Only a few senior Republicans have gone so far as to say that it is time for Mr. Trump to lose his lordly status in the party altogether. Representative Liz Cheney of Wyoming, the highest-ranking House Republican to support impeachment, said in a recent television interview that Mr. Trump “does not have a role as a leader of our party going forward.”
Ms. Cheney may be emerging as the de facto leader of anti-Trump forces in the House, and she is certain to face a fierce challenge from the right in her home district next year.
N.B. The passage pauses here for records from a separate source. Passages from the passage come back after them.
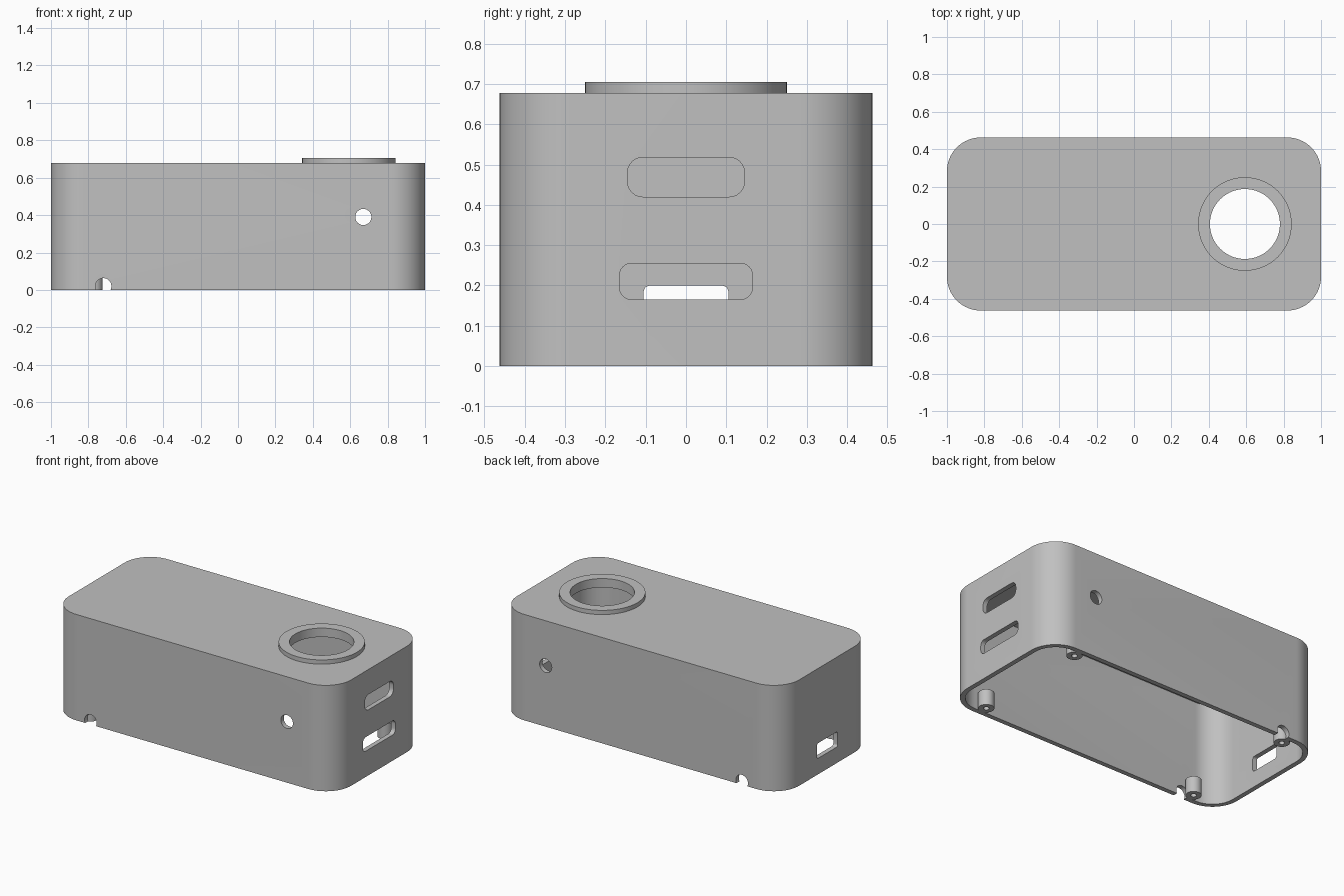
import bpy, bmesh, math
from mathutils import Matrix

cube = bpy.data.objects.get("Cube")
if cube:
    bpy.data.objects.remove(cube, do_unlink=True)

gray = bpy.data.materials.new("plain_gray")
gray.use_nodes = True
COLOR = (0.53, 0.53, 0.53, 1)
gray.diffuse_color = COLOR
gray.node_tree.nodes["Principled BSDF"].inputs["Base Color"].default_value = COLOR

# Turn a prism drawn in XY so that it runs along the given axis
AXES = {"z": Matrix.Identity(4),
        "x": Matrix(((0, 0, 1, 0), (1, 0, 0, 0), (0, 1, 0, 0), (0, 0, 0, 1))),
        "y": Matrix.Rotation(math.pi / 2, 4, "X")}


def prism(name, center, width, height, radius, depth, axis="z", steps=12):
    """Rounded rectangle extruded along an axis; a full radius gives a cylinder."""
    bm = bmesh.new()
    a, b = width / 2 - radius, height / 2 - radius
    points = []
    for i, (sx, sy) in enumerate(((1, 1), (-1, 1), (-1, -1), (1, -1))):
        for k in range(steps + 1):
            t = (i + k / steps) * math.pi / 2
            points.append((sx * a + radius * math.cos(t),
                           sy * b + radius * math.sin(t), -depth / 2))
    verts = [bm.verts.new(p) for p in points]
    bmesh.ops.remove_doubles(bm, verts=verts, dist=1e-5)
    face = bm.faces.new([v for v in verts if v.is_valid])
    top = bmesh.ops.extrude_face_region(bm, geom=[face])["geom"]
    bmesh.ops.translate(bm, vec=(0, 0, depth),
                        verts=[g for g in top if isinstance(g, bmesh.types.BMVert)])
    bm.transform(Matrix.Translation(center) @ AXES[axis])
    bmesh.ops.recalc_face_normals(bm, faces=bm.faces)
    mesh = bpy.data.meshes.new(name)
    bm.to_mesh(mesh)
    bm.free()
    mesh.materials.append(gray)
    obj = bpy.data.objects.new(name, mesh)
    bpy.context.collection.objects.link(obj)
    return obj


def cylinder(name, center, radius, depth, axis="z", steps=12):
    return prism(name, center, 2 * radius, 2 * radius, radius, depth, axis, steps)


def cut(target, cutter):
    """Subtract the cutter and throw it away."""
    mod = target.modifiers.new("cut", "BOOLEAN")
    mod.operation, mod.solver, mod.object = "DIFFERENCE", "EXACT", cutter
    bpy.context.view_layer.objects.active = target
    bpy.ops.object.modifier_apply(modifier=mod.name)
    bpy.data.objects.remove(cutter, do_unlink=True)


def finish(obj):
    bpy.ops.object.select_all(action="DESELECT")
    obj.select_set(True)
    bpy.context.view_layer.objects.active = obj
    bpy.ops.object.shade_smooth_by_angle(angle=math.radians(30))


LENGTH, WIDTH, HEIGHT, WALL, CORNER = 2.0, 0.925, 0.678, 0.03, 0.18
RING_X, RING_R, BORE_R = 0.593, 0.25, 0.187

# Hollow case, open underneath
case = prism("case", (0, 0, HEIGHT / 2), LENGTH, WIDTH, CORNER, HEIGHT, steps=16)
cut(case, prism("cavity", (0, 0, HEIGHT / 2 - WALL), LENGTH - 2 * WALL,
                WIDTH - 2 * WALL, CORNER - WALL, HEIGHT, steps=16))

# Round opening in the lid
cut(case, cylinder("bore", (RING_X, 0, HEIGHT), BORE_R, 0.3, steps=20))

# Side holes and cable notches, through both long walls
cut(case, cylinder("side_hole", (0.67, 0, 0.39), 0.043, 1.2, "y"))
cut(case, cylinder("cable_notch", (-0.72, 0, 0.02), 0.043, 1.2, "y"))

# Port openings in the left end: centre height, width, height, radius
for z, w, h, r in ((0.469, 0.29, 0.098, 0.038),
                   (0.21, 0.33, 0.09, 0.03),
                   (0.109, 0.176, 0.07, 0.02)):
    cut(case, prism("port", (1, 0, z), w, h, r, 0.2, "x", 6))

# Socket opening and three vents in the right end
cut(case, prism("socket", (-1, 0, 0.151), 0.21, 0.097, 0.015, 0.2, "x", 6))
for i in range(3):
    cut(case, prism("vent", (-1, 0, 0.24 + i * 0.0875), 0.4, 0.03, 0.0149, 0.2, "x", 6))
finish(case)

# Raised collar around the lid opening
collar = cylinder("collar", (RING_X, 0, HEIGHT + 0.0135), RING_R, 0.027, steps=20)
cut(collar, cylinder("collar_bore", (RING_X, 0, HEIGHT), BORE_R, 0.3, steps=20))
finish(collar)

# Screw posts inside the four corners
for sx, end in ((1, "left"), (-1, "right")):
    for sy, side in ((1, "back"), (-1, "front")):
        post = cylinder(f"screw_post_{side}_{end}", (sx * 0.77, sy * 0.39, 0.05),
                        0.046, 0.1, steps=8)
        cut(post, cylinder("screw_hole", (sx * 0.77, sy * 0.39, 0.03),
                           0.017, 0.1, steps=5))
        finish(post)
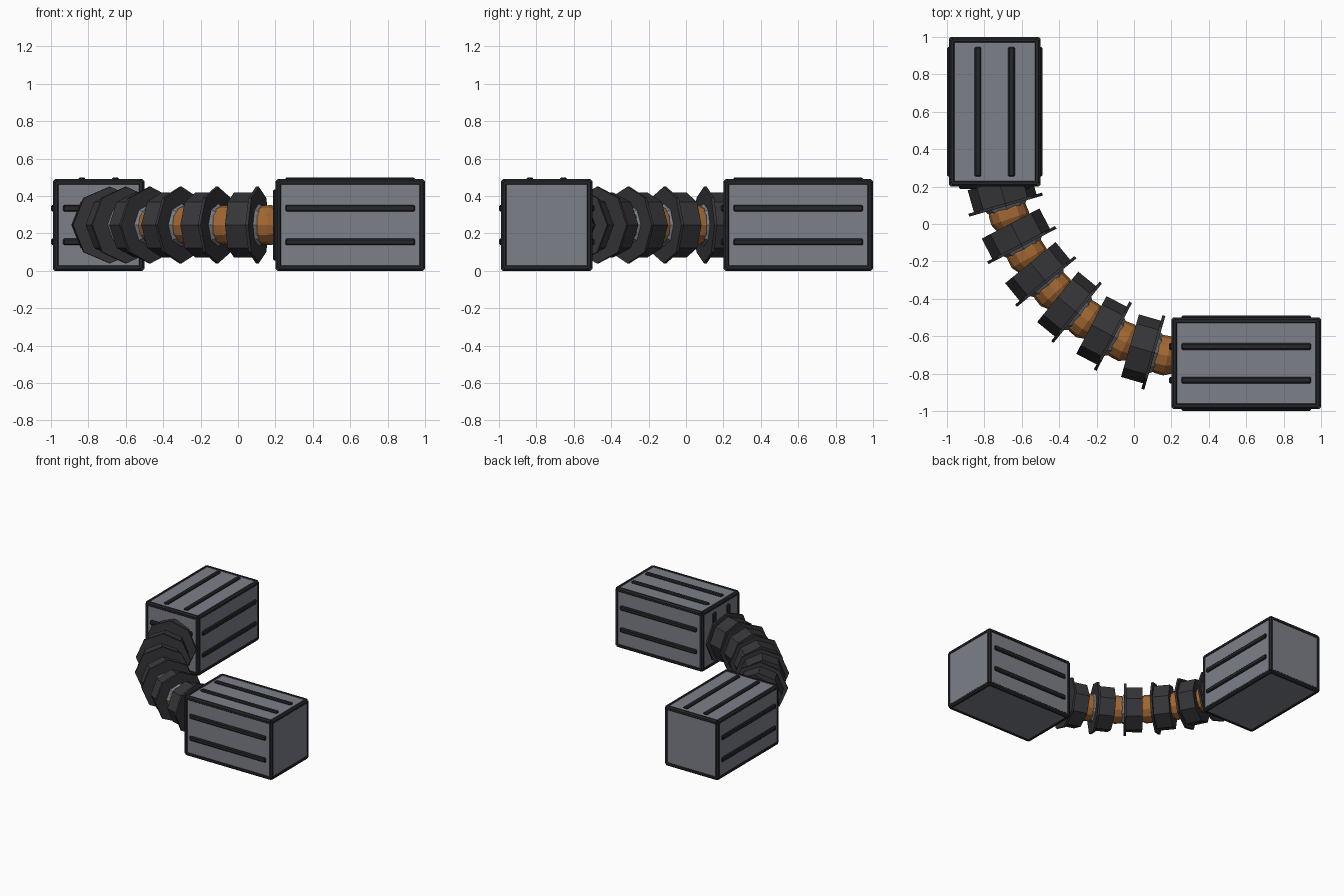
import bpy, bmesh
from math import sin, cos, pi, radians
from mathutils import Matrix, Vector

if "Cube" in bpy.data.objects:
    bpy.data.objects.remove(bpy.data.objects["Cube"])


def material(name, rgb):
    m = bpy.data.materials.new(name)
    m.diffuse_color = (*rgb, 1)
    m.use_nodes = True
    m.node_tree.nodes["Principled BSDF"].inputs["Base Color"].default_value = m.diffuse_color
    return m


GREY = material("panel grey", (0.205, 0.215, 0.25))
TRIM = material("black trim", (0.019, 0.02, 0.024))
RING = material("charcoal", (0.037, 0.037, 0.042))
COPPER = material("copper", (0.36, 0.135, 0.032))
STEEL = material("steel", (0.18, 0.205, 0.235))


def finish(bm, name, mat, matrix=Matrix()):
    bmesh.ops.recalc_face_normals(bm, faces=bm.faces)
    me = bpy.data.meshes.new(name)
    bm.to_mesh(me)
    bm.free()
    me.materials.append(mat)
    ob = bpy.data.objects.new(name, me)
    ob.matrix_world = matrix
    bpy.context.collection.objects.link(ob)
    return ob


def lathe(bm, profile, sides, matrix=Matrix(), turn=0.0):
    """Closed solid of (z, radius) rings around local z."""
    loops = []
    for z, r in profile:
        loops.append([bm.verts.new(matrix @ Vector((
            r * cos(turn + 2 * pi * k / sides), r * sin(turn + 2 * pi * k / sides), z)))
            for k in range(sides)])
    for a, b in zip(loops, loops[1:]):
        for k in range(sides):
            n = (k + 1) % sides
            bm.faces.new((a[k], a[n], b[n], b[k]))
    bm.faces.new(loops[0])
    bm.faces.new(loops[-1])


def block(bm, centre, half, bevel):
    m = Matrix.Translation(centre) @ Matrix.Diagonal((*[2 * h for h in half], 1))
    verts = bmesh.ops.create_cube(bm, size=1, matrix=m)["verts"]
    edges = list({e for v in verts for e in v.link_edges})
    bmesh.ops.bevel(bm, geom=edges, offset=bevel, segments=1, affect='EDGES')


L, W = 0.40, 0.245            # half length and half width of a housing


def housing(name, matrix, upright_ends):
    # chamfered body
    bm = bmesh.new()
    block(bm, (0, 0, 0), (L - 0.004, W - 0.004, W - 0.004), 0.022)
    finish(bm, name + "_body", GREY, matrix)

    # dark bars along all twelve edges
    bm = bmesh.new()
    half = (L, W, W)
    inset = 0.018
    for axis in range(3):
        u, v = (axis + 1) % 3, (axis + 2) % 3
        rot = Vector((0, 0, 1)).rotation_difference(
            Vector([float(i == axis) for i in range(3)])).to_matrix().to_4x4()
        for su in (-1, 1):
            for sv in (-1, 1):
                p = Vector((0, 0, 0))
                p[u], p[v] = su * (half[u] - inset), sv * (half[v] - inset)
                e = half[axis] - inset
                lathe(bm, [(-e, 0.0195), (e, 0.0195)], 8,
                      Matrix.Translation(p) @ rot, pi / 8)
    finish(bm, name + "_edge_bars", TRIM, matrix)

    # raised ribs on the top, both sides and the inner end
    bm = bmesh.new()
    for o in (-0.09, 0.09):
        block(bm, (0, o, W - 0.005), (0.347, 0.018, 0.015), 0.007)
        for s in (-1, 1):
            block(bm, (0, s * (W - 0.005), o), (0.347, 0.015, 0.018), 0.007)
        if upright_ends:
            block(bm, (-L + 0.005, o, 0), (0.018, 0.018, 0.19), 0.007)
        else:
            block(bm, (-L + 0.005, 0, o), (0.018, 0.19, 0.018), 0.007)
    finish(bm, name + "_ribs", TRIM, matrix)


housing("rear_housing", Matrix.Translation((-0.745, 0.6, 0.245))
        @ Matrix.Rotation(pi / 2, 4, 'Z'), False)
housing("right_housing", Matrix.Translation((0.6, -0.745, 0.245)), True)


# flexible neck: stations along an arc between the housings
def frame(deg):
    a = radians(deg)
    up = Vector((0, 0, 1))
    along = Vector((sin(a), -cos(a), 0))
    side = along.cross(up)
    m = Matrix((up, side, along)).transposed().to_4x4()
    m.translation = (0.421 - 1.152 * cos(a), 0.421 - 1.152 * sin(a), 0.245)
    return m


for i in range(6):
    f = frame(16 + 11.6 * i)
    # ring sleeve with a wider flange at its leading edge
    bm = bmesh.new()
    lathe(bm, [(-0.13, 0.174), (0.0, 0.174)], 8)
    finish(bm, f"ring_sleeve_{i + 1}", RING, f)
    bm = bmesh.new()
    lathe(bm, [(-0.008, 0.205), (0.008, 0.205)], 8)
    finish(bm, f"ring_flange_{i + 1}", RING, f)
    # tapered collar in front of the flange
    bm = bmesh.new()
    lathe(bm, [(0.0, 0.12), (0.04, 0.092)], 8)
    finish(bm, f"collar_{i + 1}", STEEL, f)
    # bulging core segment in the gap
    bm = bmesh.new()
    lathe(bm, [(-0.06, 0.085), (-0.025, 0.104), (0.025, 0.107), (0.07, 0.085)], 12)
    finish(bm, f"core_{i + 1}", COPPER, frame(16 + 11.6 * i + 2.7))
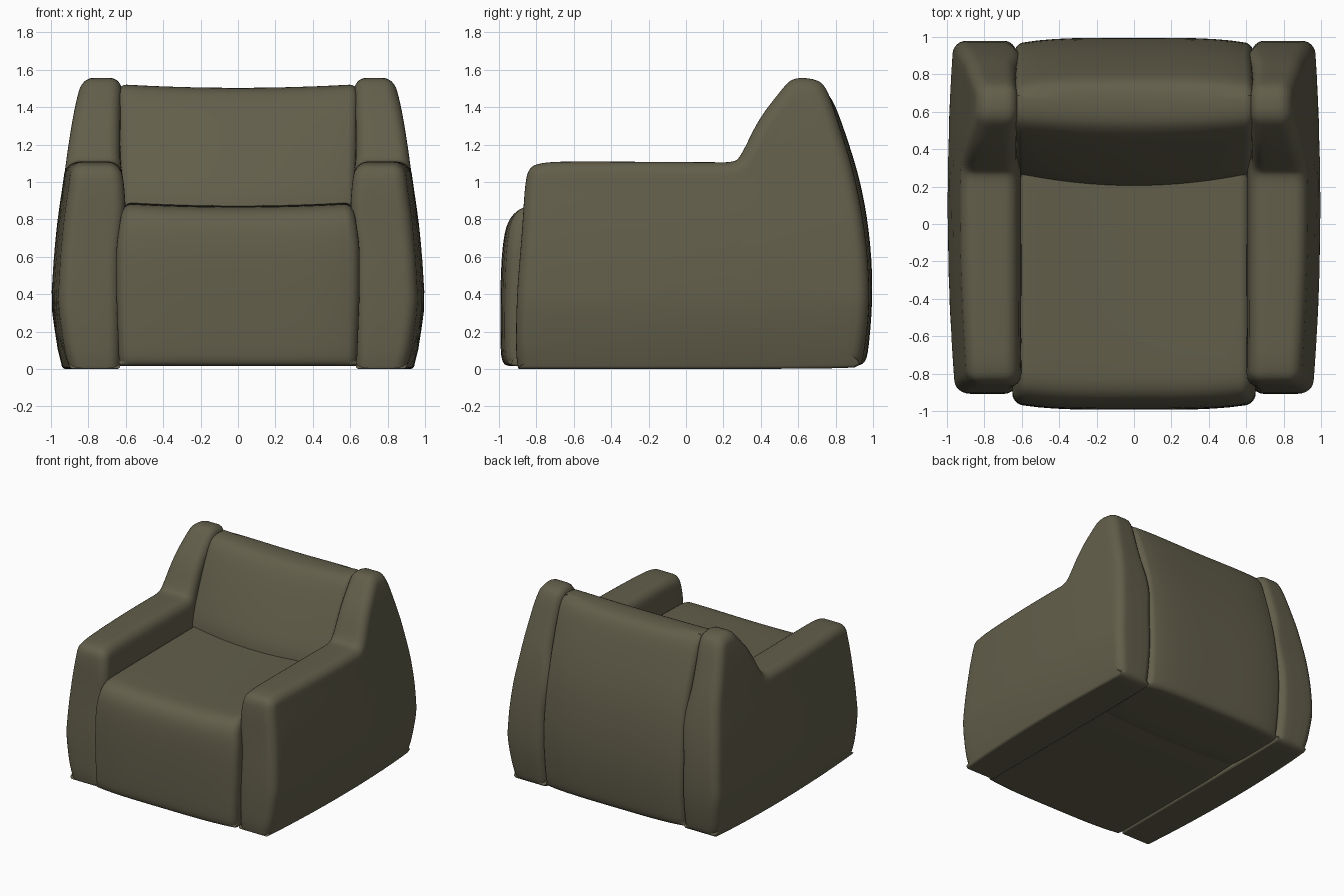
import bpy, bmesh, math
from mathutils import Vector

cube = bpy.data.objects.get("Cube")
if cube:
    bpy.data.objects.remove(cube, do_unlink=True)

# One upholstery colour
fabric = bpy.data.materials.new("olive_fabric")
fabric.use_nodes = True
COLOUR = (0.122, 0.113, 0.07, 1)
fabric.diffuse_color = COLOUR
shader = fabric.node_tree.nodes["Principled BSDF"]
shader.inputs["Base Color"].default_value = COLOUR
shader.inputs["Roughness"].default_value = 0.8


def curve(points):
    """Piecewise linear lookup, eased a little, through (input, output) pairs."""
    def at(v):
        v = max(points[0][0], min(points[-1][0], v))
        for (a, fa), (b, fb) in zip(points, points[1:]):
            if v <= b:
                return fa + (fb - fa) * (v - a) / (b - a)
    return lambda v: (at(v - 0.04) + at(v) + at(v + 0.04)) / 3


def soften(points, rounds=2):
    """Corner-cut a closed side profile, then split long edges."""
    pts = [Vector(p) for p in points]
    for _ in range(rounds):
        pts = [q for a, b in zip(pts, pts[1:] + pts[:1])
               for q in (a.lerp(b, 0.25), a.lerp(b, 0.75))]
    out = []
    for a, b in zip(pts, pts[1:] + pts[:1]):
        n = max(1, math.ceil((b - a).length / 0.08))
        out += [a.lerp(b, i / n) for i in range(n)]
    return out


def cushion(name, points, centre, low, high, rim, spans, warp=None):
    """Padded slab: a side profile (y, z) swept in x between two curved caps."""
    pts = soften(points)
    count = len(pts)
    centre = Vector(centre)
    normals = []
    for i in range(count):
        d = pts[(i + 1) % count] - pts[i - 1]
        normals.append(Vector((d.y, -d.x)).normalized())
    # Tighter rounding along the floor
    radius = [rim * (0.25 if n.y < -0.6 else 1) for n in normals]

    def ring(scale, angle, mix, side):
        verts = []
        for p, n, r in zip(pts, normals, radius):
            q = p - n * r * (1 - math.sin(angle))
            q = centre + (q - centre) * scale
            dx = r * (1 - math.cos(angle))
            a, b = low(*q) + dx, high(*q) - dx
            if mix is None:
                x = a if side < 0 else b
            else:
                a, b = low(*q) + r, high(*q) - r
                x = a + (b - a) * mix
            v = Vector((x, q.x, q.y))
            verts.append(bm.verts.new(warp(v) if warp else v))
        return verts

    bm = bmesh.new()
    cap = [(s, 0) for s in (0.06, 0.25, 0.45, 0.65, 0.83, 0.94)]
    cap += [(1, math.radians(15 * i)) for i in range(7)]
    rings = [ring(s, a, None, -1) for s, a in cap]
    rings += [ring(1, math.pi / 2, i / spans, 0) for i in range(1, spans)]
    rings += [ring(s, a, None, 1) for s, a in reversed(cap)]
    for a, b in zip(rings, rings[1:]):
        for i in range(count):
            j = (i + 1) % count
            bm.faces.new((a[i], a[j], b[j], b[i]))
    bm.faces.new(rings[0])
    bm.faces.new(rings[-1])
    bmesh.ops.recalc_face_normals(bm, faces=bm.faces)
    mesh = bpy.data.meshes.new(name)
    bm.to_mesh(mesh)
    bm.free()
    mesh.materials.append(fabric)
    obj = bpy.data.objects.new(name, mesh)
    bpy.context.collection.objects.link(obj)
    bpy.ops.object.select_all(action='DESELECT')
    obj.select_set(True)
    bpy.context.view_layer.objects.active = obj
    bpy.ops.object.shade_smooth_by_angle(angle=math.radians(50))
    return obj


# Side panels: arm and wing in one padded piece
side_profile = [(-0.895, 0), (-0.88, 0), (0.88, 0), (0.93, 0.02), (0.95, 0.06),
                (0.985, 0.35), (0.965, 0.7), (0.9, 1.05), (0.82, 1.3),
                (0.755, 1.5), (0.70, 1.55), (0.57, 1.56), (0.50, 1.48),
                (0.385, 1.33), (0.29, 1.13), (0.25, 1.105), (0.15, 1.105),
                (-0.6, 1.11), (-0.76, 1.105), (-0.84, 1.08), (-0.862, 0.98),
                (-0.875, 0.75), (-0.905, 0.4), (-0.91, 0.1), (-0.90, 0.01)]
outer_x = curve([(0, 0.935), (0.1, 0.965), (0.35, 1.0), (0.6, 0.985), (0.8, 0.965),
                 (1.0, 0.935), (1.2, 0.91), (1.4, 0.88), (1.56, 0.845)])
inner_x = curve([(0, 0.63), (0.6, 0.63), (0.85, 0.6), (1.0, 0.61), (1.1, 0.63),
                 (1.3, 0.63), (1.56, 0.62)])


def outer(y, z):
    return outer_x(z) - 0.042 * (y - 0.1) ** 2


def inner(y, z):
    return inner_x(z)


cushion("left_side_panel", side_profile, (0.25, 0.55), inner, outer, 0.065, 3)
cushion("right_side_panel", side_profile, (0.25, 0.55),
        lambda y, z: -outer(y, z), lambda y, z: -inner(y, z), 0.065, 3)


# Seat block, bowed forward at the middle and dipped on top
def bow_seat(v):
    v.y += 0.03 * (v.x / 0.63) ** 4 * max(0, -v.y)
    v.z += 0.018 * (v.x / 0.6) ** 2 * max(0, v.z - 0.4) / 0.48
    return v


seat_profile = [(-0.95, 0.015), (-0.9, 0.015), (0.5, 0.015), (0.5, 0.1), (0.5, 0.86),
                (0.42, 0.875), (-0.2, 0.873), (-0.75, 0.87), (-0.88, 0.86),
                (-0.95, 0.8), (-0.98, 0.68), (-0.993, 0.45), (-0.993, 0.1),
                (-0.98, 0.03)]
seat_half = curve([(0, 0.635), (0.4, 0.65), (0.65, 0.65), (0.9, 0.61)])
cushion("seat", seat_profile, (-0.2, 0.45), lambda y, z: -seat_half(z),
        lambda y, z: seat_half(z), 0.05, 14, bow_seat)


# Backrest, bowed both ways with slightly raised corners
def bow_back(v):
    k = (v.x / 0.62) ** 2
    v.z += 0.018 * k * max(0, v.z - 0.8) / 0.7
    v.y += (-0.03 * k * k if v.y > 0.7 else 0.05 * k * max(0, 0.7 - v.y) / 0.4)
    return v


back_profile = [(0.3, 0.015), (0.9, 0.015), (0.95, 0.025), (0.975, 0.08), (1.0, 0.4),
                (0.985, 0.7), (0.935, 1.0), (0.84, 1.3), (0.775, 1.46), (0.71, 1.5),
                (0.58, 1.505), (0.5, 1.47), (0.42, 1.35), (0.29, 1.1), (0.2, 0.9),
                (0.2, 0.7), (0.28, 0.1)]
back_half = curve([(0, 0.63), (0.5, 0.64), (1.0, 0.63), (1.5, 0.64)])
cushion("backrest", back_profile, (0.6, 0.7), lambda y, z: -back_half(z),
        lambda y, z: back_half(z), 0.045, 14, bow_back)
While she beat back an effort from Trump loyalists to remove her from her leadership position, five dozen of her Republican colleagues voted to depose her even after a plea from Mr. McCarthy to keep her in her post.
Among those hard-line members, it may have been Ms. Greene, the extremist Georgia freshman, who best summed up Mr. Trump’s place in the G.O.P.: “The party is his,” she said in a news conference earlier this month.
In Washington, a quiet majority of Republican officials appears to be embracing the kind of wishful thinking that guided them throughout Mr. Trump’s first campaign in 2016, and then through much of his presidency, insisting that he would soon be marginalized by his own outrageous conduct or that he would lack the discipline to make himself a durable political leader.
That reasoning has seldom paid off for Mr. Trump’s adversaries, who learned repeatedly that the only sure way to rein him in was to beat him and his legislative proxies at the ballot box. That task has fallen almost entirely to Democrats, who captured the House in 2018 to put a check on Mr. Trump and then ejected him from the White House in November.
Still, Senator Kevin Cramer of North Dakota, a longtime Trump ally who has been critical of the former president since the November election, told reporters in the Capitol on Friday that he believed Mr. Trump would be weakened by the impeachment trial, even if the Senate opted not to convict him. (Mr. Cramer, previously described the trial as “the stupidest week in the Senate,” voted for acquittal)